In Robb v. Village of LaGrange, 158 Ill. 21, it was said : “Under the ruling of this court, which we believe to be in harmony with the current of authority bearing on the question, a village or city cannot run its sewage beyond the incorporated limits and empty it on the adjoining premises of some land owner,'where a stench is created and the sewage is detrimental to the health of the neighborhood. Nor will a village or incorporated town be permitted to empty its sewage into a stream of water where the result is the pollution of the stream. In other words, if a nuisance is established by carrying the sewage of a village, incorporated town or city in a drain or sewer beyond the limits of the incorporation, a bill in equity will lie on behalf of any person injured. The real *393question in the case then is, whether the evidence is sufficient to establish a nuisance." And in view of the fact that the witnesses were examined in open court, in that case, when the cause was heard, and that the trial judge, at the request of the parties, went upon the locus in quo and personally viewed the premises, and found, as a matter of fact, .that no nuisance was created, this court declined to reverse such finding, but did hold that in view of the fact that the bill was filed before the sewer was completed, and the trial was had before it could be satisfactorily determined whether the final result of the sewer would be to create a nuisance or not, the bill should have been dismissed without prejudice.

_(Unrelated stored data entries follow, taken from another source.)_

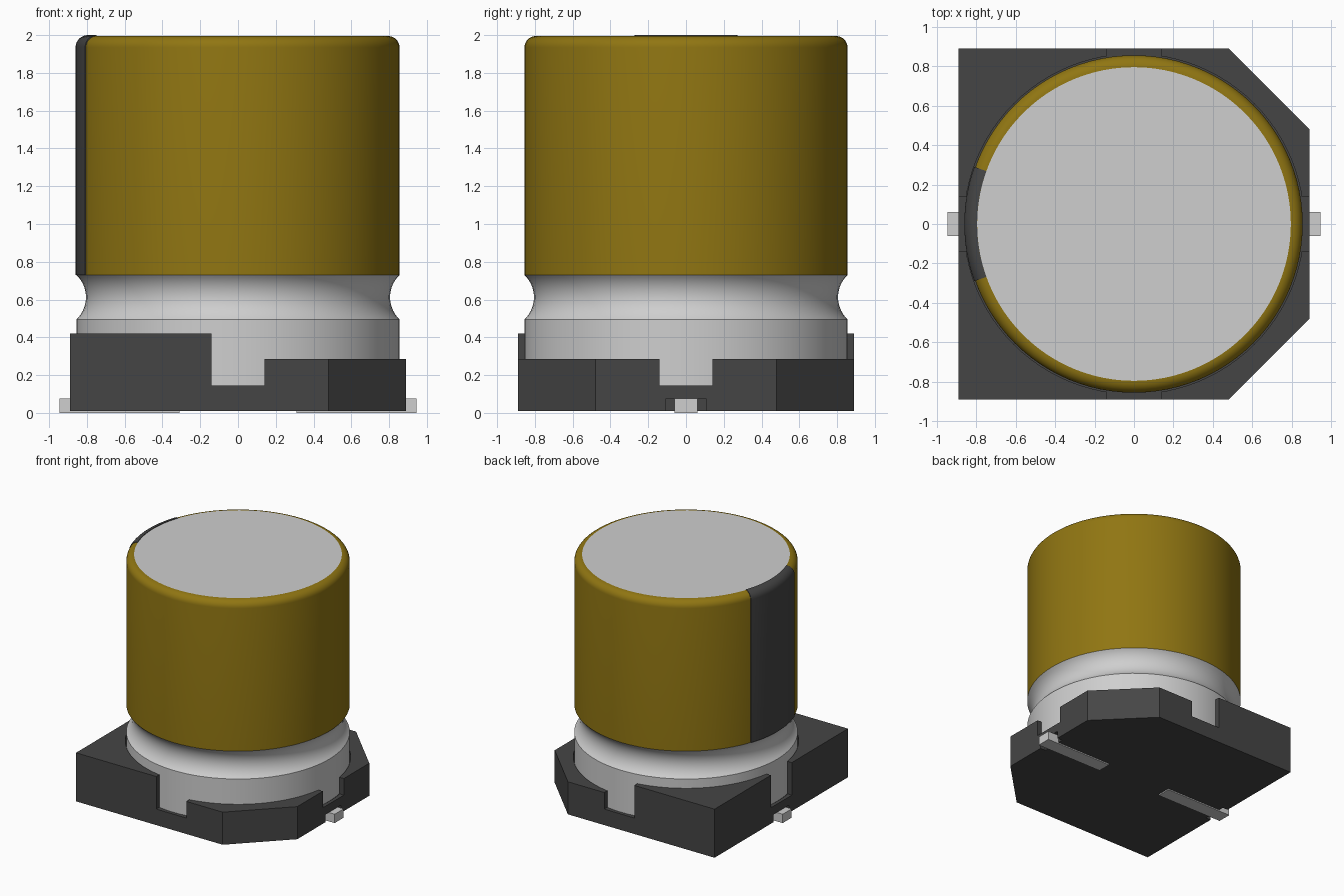
import bpy, bmesh, math

if "Cube" in bpy.data.objects:
    bpy.data.objects.remove(bpy.data.objects["Cube"])


def material(name, rgb):
    m = bpy.data.materials.new(name)
    m.use_nodes = True
    m.diffuse_color = (*rgb, 1)
    m.node_tree.nodes["Principled BSDF"].inputs["Base Color"].default_value = (*rgb, 1)
    return m


GOLD = material("gold sleeve", (0.28, 0.18, 0.006))
SILVER = material("aluminium", (0.62, 0.62, 0.62))
DARK = material("dark plastic", (0.06, 0.06, 0.06))


def finish(bm, name, mat, smooth=False):
    bmesh.ops.recalc_face_normals(bm, faces=bm.faces)
    mesh = bpy.data.meshes.new(name)
    bm.to_mesh(mesh)
    bm.free()
    ob = bpy.data.objects.new(name, mesh)
    bpy.context.collection.objects.link(ob)
    mesh.materials.append(mat)
    if smooth:
        activate(ob)
        bpy.ops.object.shade_smooth_by_angle(angle=math.radians(35))
    return ob


def activate(ob):
    bpy.ops.object.select_all(action='DESELECT')
    ob.select_set(True)
    bpy.context.view_layer.objects.active = ob


def box(name, x0, x1, y0, y1, z0, z1, mat):
    bm = bmesh.new()
    bmesh.ops.create_cube(bm, size=1)
    for v in bm.verts:
        v.co = (x1 if v.co.x > 0 else x0, y1 if v.co.y > 0 else y0, z1 if v.co.z > 0 else z0)
    return finish(bm, name, mat)


def lathe(name, profile, mat, start=0, sweep=360, segs=96):
    """Revolve a closed (r, z) profile about z; cap the ends of a partial sweep."""
    bm = bmesh.new()
    full = sweep == 360
    rings = []
    for i in range(segs if full else segs + 1):
        a = math.radians(start + sweep * i / segs)
        rings.append([bm.verts.new((r * math.cos(a), r * math.sin(a), z)) for r, z in profile])
    n = len(profile)
    for i in range(segs):
        a, b = rings[i], rings[(i + 1) % len(rings)]
        for j in range(n):
            k = (j + 1) % n
            if profile[j][0] == 0 and profile[k][0] == 0:
                continue
            bm.faces.new((a[j], b[j], b[k], a[k]))
    if not full:
        bm.faces.new(rings[0])
        bm.faces.new(rings[-1])
    bmesh.ops.remove_doubles(bm, verts=bm.verts, dist=1e-5)
    return finish(bm, name, mat, True)


def arc(cx, cz, r, a0, a1, n):
    return [(cx + r * math.cos(math.radians(a0 + (a1 - a0) * i / n)),
             cz + r * math.sin(math.radians(a0 + (a1 - a0) * i / n))) for i in range(n + 1)]


# Plastic base: square with two cut corners on the +x side
H, C = 0.89, 0.48
bm = bmesh.new()
outline = [(-H, -H), (C, -H), (H, -C), (H, C), (C, H), (-H, H)]
face = bm.faces.new([bm.verts.new((x, y, 0.01)) for x, y in outline])
ext = bmesh.ops.extrude_face_region(bm, geom=[face])
for v in ext["geom"]:
    if isinstance(v, bmesh.types.BMVert):
        v.co.z = 0.42
base = finish(bm, "base", DARK)

# Low half, cross slots, round well and pin notches cut out of the base
S = 0.14
cutters = [
    box("cut_low_half", 0, 1, -1, 1, 0.285, 0.6, DARK),
    box("cut_slot_y", -S, S, -1, 1, 0.145, 0.65, DARK),
    box("cut_slot_x", -1, 1, -S, S, 0.145, 0.7, DARK),
    lathe("cut_well", [(0, 0.14), (0.862, 0.14), (0.862, 0.75), (0, 0.75)], DARK),
    box("cut_notch_right", -1, -0.84, -0.105, 0.105, -0.1, 0.075, DARK),
    box("cut_notch_left", 0.84, 1, -0.105, 0.105, -0.1, 0.075, DARK),
]
for c in cutters:
    c.hide_render = True
    mod = base.modifiers.new("cut", 'BOOLEAN')
    mod.operation, mod.solver, mod.object = 'DIFFERENCE', 'EXACT', c
    activate(base)
    bpy.ops.object.modifier_apply(modifier=mod.name)
    bpy.data.objects.remove(c)
for p in base.data.polygons:
    p.use_smooth = False

# Aluminium can with the rolled groove
R, GZ, GR = 0.855, 0.6125, 0.163
half = math.degrees(math.asin(0.1175 / GR))
groove = arc(0.805 + GR, GZ, GR, 180 + half, 180 - half, 14)
can = [(0, 0.14), (R, 0.14)] + groove + [(0.84, 0.735), (0.84, 1.92), (0.795, 1.96),
                                         (0.795, 1.995), (0, 1.995)]
lathe("can", can, SILVER)

# Coloured sleeve with rounded shoulder
shoulder = arc(0.795, 1.935, 0.06, 0, 90, 8)
lathe("sleeve", [(0.842, 0.73), (R, 0.73)] + shoulder + [(0.796, 1.962), (0.842, 1.921)], GOLD)

# Polarity stripe, slightly proud of the sleeve
outer = arc(0.795, 1.935, 0.065, 0, 90, 8)
inner = arc(0.795, 1.935, 0.058, 90, 0, 8)
lathe("polarity_stripe", [(0.853, 0.73), (0.86, 0.73)] + outer + inner, DARK,
      start=160.3, sweep=39.4, segs=16)

# Solder pins under the base
for name, s in (("left_pin", 1), ("right_pin", -1)):
    x0, x1 = sorted((s * 0.31, s * 0.945))
    box(name, x0, x1, -0.06, 0.06, 0, 0.075, SILVER)
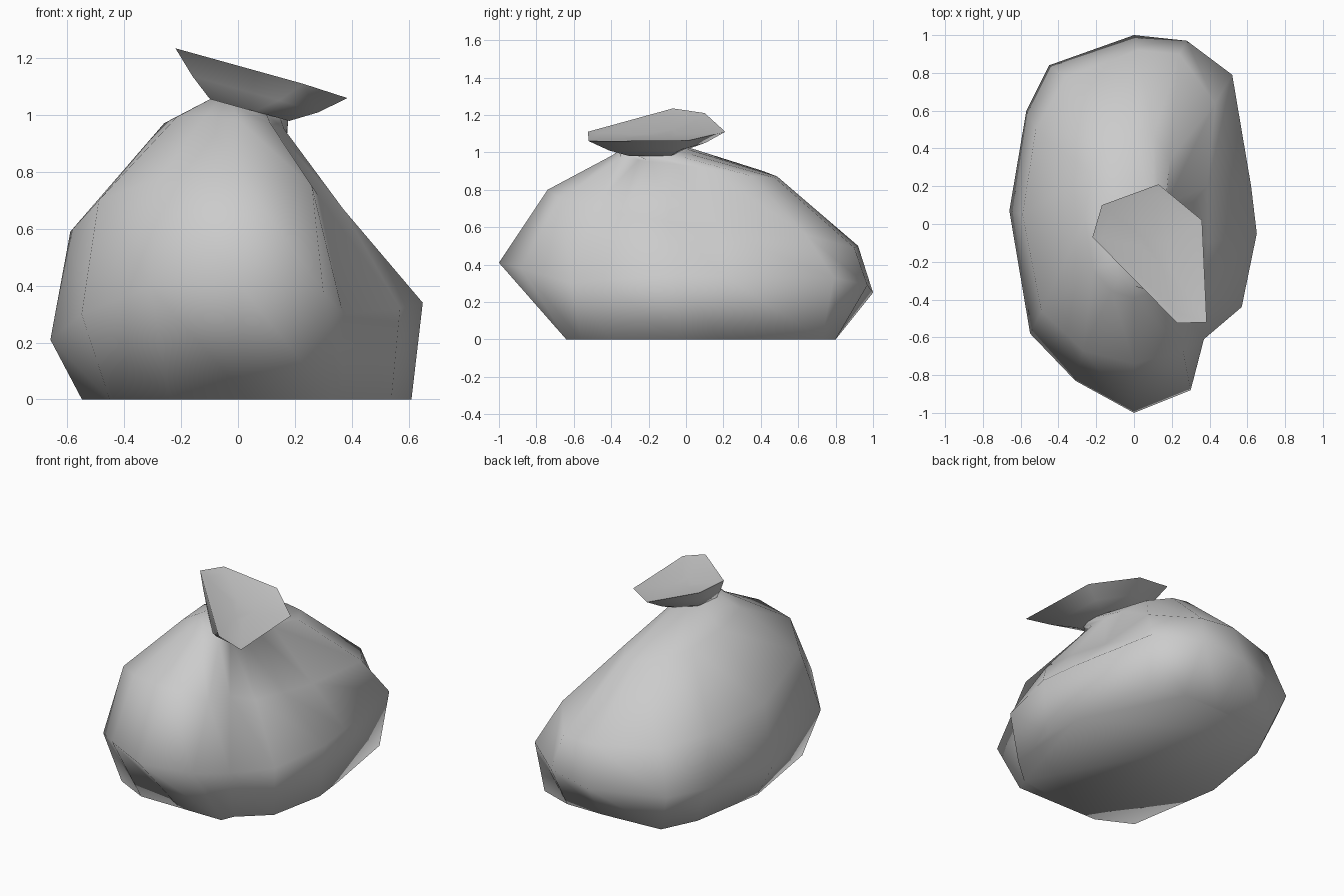
import bpy, bmesh, math
from mathutils import Vector

if "Cube" in bpy.data.objects:
    bpy.data.objects.remove(bpy.data.objects["Cube"])


def loft(name, rings, angle):
    """Skin a stack of equal-length rings and close both ends."""
    bm = bmesh.new()
    loops = [[bm.verts.new(p) for p in ring] for ring in rings]
    for a, b in zip(loops, loops[1:]):
        n = len(a)
        for i in range(n):
            j = (i + 1) % n
            bm.faces.new((a[i], a[j], b[j], b[i]))
    bm.faces.new(loops[0])
    bm.faces.new(loops[-1])
    bmesh.ops.recalc_face_normals(bm, faces=bm.faces)
    mesh = bpy.data.meshes.new(name)
    bm.to_mesh(mesh)
    bm.free()
    ob = bpy.data.objects.new(name, mesh)
    bpy.context.collection.objects.link(ob)
    bpy.context.view_layer.objects.active = ob
    ob.select_set(True)
    bpy.ops.object.shade_smooth_by_angle(angle=math.radians(angle))
    ob.select_set(False)
    return ob


# Sack body: widest outline and upper slope, clockwise from the back
belly = [(0, 1, .25), (.28, .97, .29), (.52, .79, .33), (.62, .2, .34),
         (.65, -.05, .34), (.57, -.44, .32), (.37, -.61, .30),
         (.30, -.88, .38), (0, -1, .41), (-.31, -.83, .40),
         (-.55, -.58, .30), (-.66, .07, .21), (-.57, .6, .25),
         (-.45, .84, .25)]
slope = [(.02, .92, .50), (.24, .90, .49), (.43, .64, .56), (.39, .2, .57),
         (.39, -.1, .63), (.37, -.35, .67), (.28, -.48, .72),
         (.26, -.67, .75), (0, -.74, .80), (-.27, -.67, .78),
         (-.49, -.46, .70), (-.59, .05, .59), (-.52, .5, .55),
         (-.36, .78, .52)]
base = [(x * .885 + .035, max(-.64, min(.80, y * .92)), 0)
        for x, y, z in belly]
base[7] = (.33, -.64, 0)
shoulder = []
for x, y, z in slope:
    x, y = x * .44, y * .53
    shoulder.append((x, y, .95 - .1 * x - (.16 if y > 0 else .09) * y))
neck = []
for i in range(14):
    a = math.radians(90) - i * math.tau / 14
    x = .04 + .14 * math.cos(a)
    neck.append((x, -.17 + .17 * math.sin(a), 1.03 - .28 * x))
loft("sack_body", [base, belly, slope, shoulder, neck], 120)

# Flared, tilted mouth of the sack above the tied neck
rim = [Vector(p) for p in [(-.22, -.07, 1.235), (-.17, .10, 1.21),
       (.13, .21, 1.11), (.36, .02, 1.065), (.385, -.52, 1.06),
       (.23, -.525, 1.11)]]
tie = [Vector((x, y, 1.03 - .28 * x)) for x, y in
       [(-.10, -.17), (-.07, -.03), (.06, .0), (.17, -.08),
        (.18, -.30), (.06, -.34)]]
flare = [t.lerp(r, .5) - Vector((0, 0, .01)) for t, r in zip(tie, rim)]
centre = sum(rim, Vector()) / 6
inner = [r.lerp(centre, .15) - Vector((0, 0, .01)) for r in rim]
pit = [r.lerp(centre, .75) - Vector((0, 0, .03)) for r in rim]
loft("sack_mouth", [tie, flare, rim, inner, pit], 70)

Under the facts proved in the case at bak, we are satisfied, as found by the master, that a nuisance would be created, and that the decree should have been for the complainants.
The town of Worth filed a cross-bill to set aside the contract on the ground that the commissioners had no power to make it, and because it was not made or authorized at any meeting of the commissioners. It is plain that neither party had any right, by contract, to authorize the pollution of the stream in question. But we see no occasion for setting aside the contract.. It will be time enough to consider how far the town is bound when its liability under the contract is asserted or denied in some, proceeding making such consideration necessary. We hold, therefore, that the circuit court erred in dismissing the bill of complaint but did not err in dismissing the cross-bill. -
The judgment of the Appellate Court and the decree of the circuit court, except as to the dismissal of the cross-bill, are reversed, and the cause is remanded to the latter court with directions to enter a decree in accordance with the prayer of the bill of complaint.
Reversed and remanded.